EXERCISE INSTRUCTIONS = The answer should be an exact repeat of the stretch of material below from the line containing "return [(cy +" through the line containing "tray.select_set(True)".

INPUT MATERIAL =
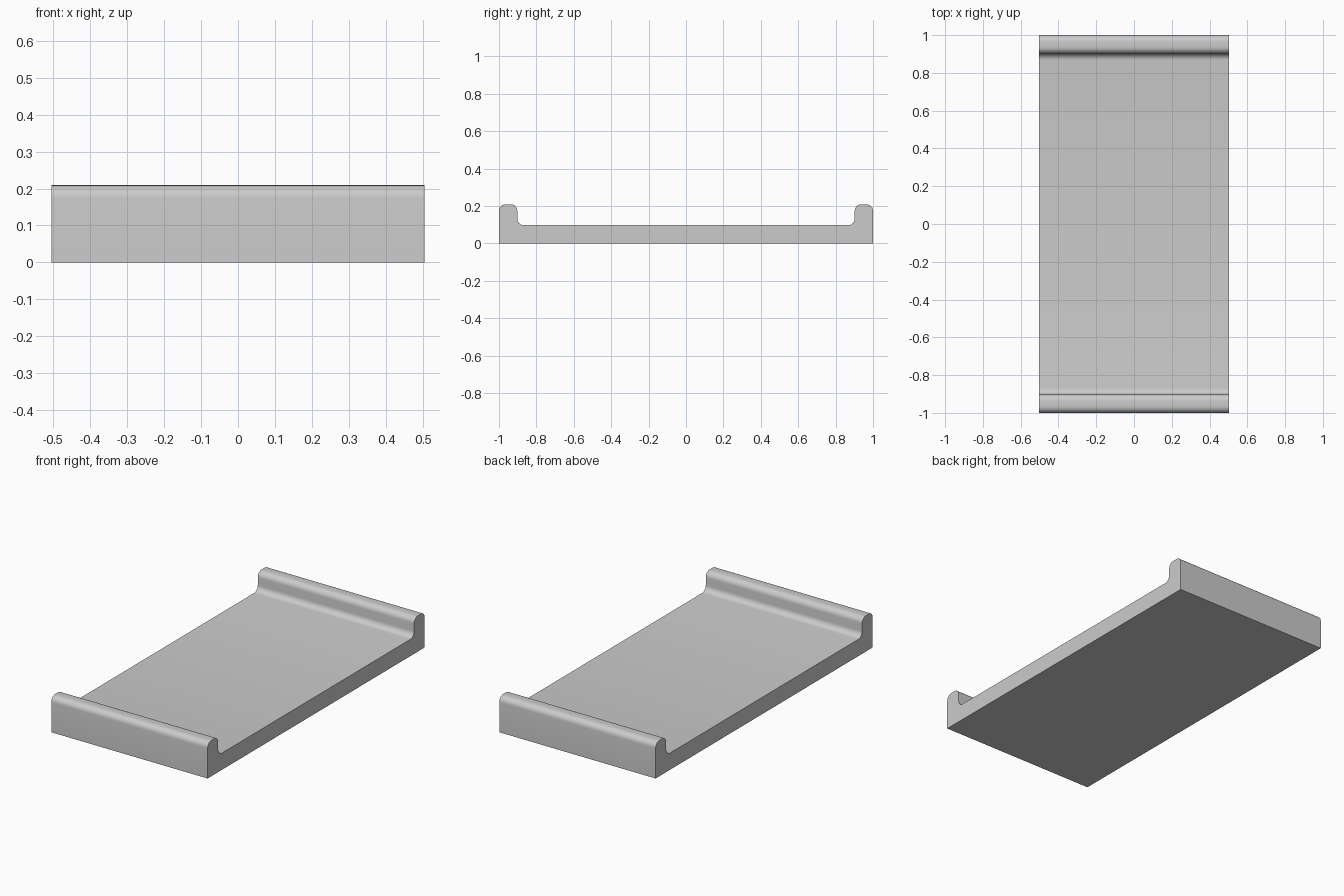
import bpy, bmesh
from math import sin, cos, pi, radians

if "Cube" in bpy.data.objects:
    bpy.data.objects.remove(bpy.data.objects["Cube"])

HALF_W, TOP, FLOOR, LIP, R = 0.504, 0.209, 0.098, 0.098, 0.034
INNER = 1 - LIP


def arc(cy, cz, start, end, steps=6):
    angles = [radians(start + (end - start) * i / steps) for i in range(steps + 1)]
    return [(cy + R * cos(a), cz + R * sin(a)) for a in angles]


# Half of the tray section: outer wall, rounded lip, filleted inner corner
half = [(1, 0)]
half += arc(1 - R, TOP - R, 0, 90)
half += arc(INNER + R, TOP - R, 90, 180)
half += arc(INNER - R, FLOOR + R, 0, -90)
profile = half + [(-y, z) for y, z in reversed(half)]

# Tray: mirrored section extruded across the width
bm = bmesh.new()
face = bm.faces.new([bm.verts.new((-HALF_W, y, z)) for y, z in profile])
ext = bmesh.ops.extrude_face_region(bm, geom=[face], use_keep_orig=True)
moved = [g for g in ext["geom"] if isinstance(g, bmesh.types.BMVert)]
bmesh.ops.translate(bm, verts=moved, vec=(2 * HALF_W, 0, 0))
bmesh.ops.recalc_face_normals(bm, faces=bm.faces)
mesh = bpy.data.meshes.new("tray")
bm.to_mesh(mesh)
bm.free()
tray = bpy.data.objects.new("tray", mesh)
bpy.context.collection.objects.link(tray)

# Smooth rounded lips, crisp edges
bpy.context.view_layer.objects.active = tray
tray.select_set(True)
bpy.ops.object.shade_smooth_by_angle(angle=radians(30))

RESPONSE =
    return [(cy + R * cos(a), cz + R * sin(a)) for a in angles]


# Half of the tray section: outer wall, rounded lip, filleted inner corner
half = [(1, 0)]
half += arc(1 - R, TOP - R, 0, 90)
half += arc(INNER + R, TOP - R, 90, 180)
half += arc(INNER - R, FLOOR + R, 0, -90)
profile = half + [(-y, z) for y, z in reversed(half)]

# Tray: mirrored section extruded across the width
bm = bmesh.new()
face = bm.faces.new([bm.verts.new((-HALF_W, y, z)) for y, z in profile])
ext = bmesh.ops.extrude_face_region(bm, geom=[face], use_keep_orig=True)
moved = [g for g in ext["geom"] if isinstance(g, bmesh.types.BMVert)]
bmesh.ops.translate(bm, verts=moved, vec=(2 * HALF_W, 0, 0))
bmesh.ops.recalc_face_normals(bm, faces=bm.faces)
mesh = bpy.data.meshes.new("tray")
bm.to_mesh(mesh)
bm.free()
tray = bpy.data.objects.new("tray", mesh)
bpy.context.collection.objects.link(tray)

# Smooth rounded lips, crisp edges
bpy.context.view_layer.objects.active = tray
tray.select_set(True)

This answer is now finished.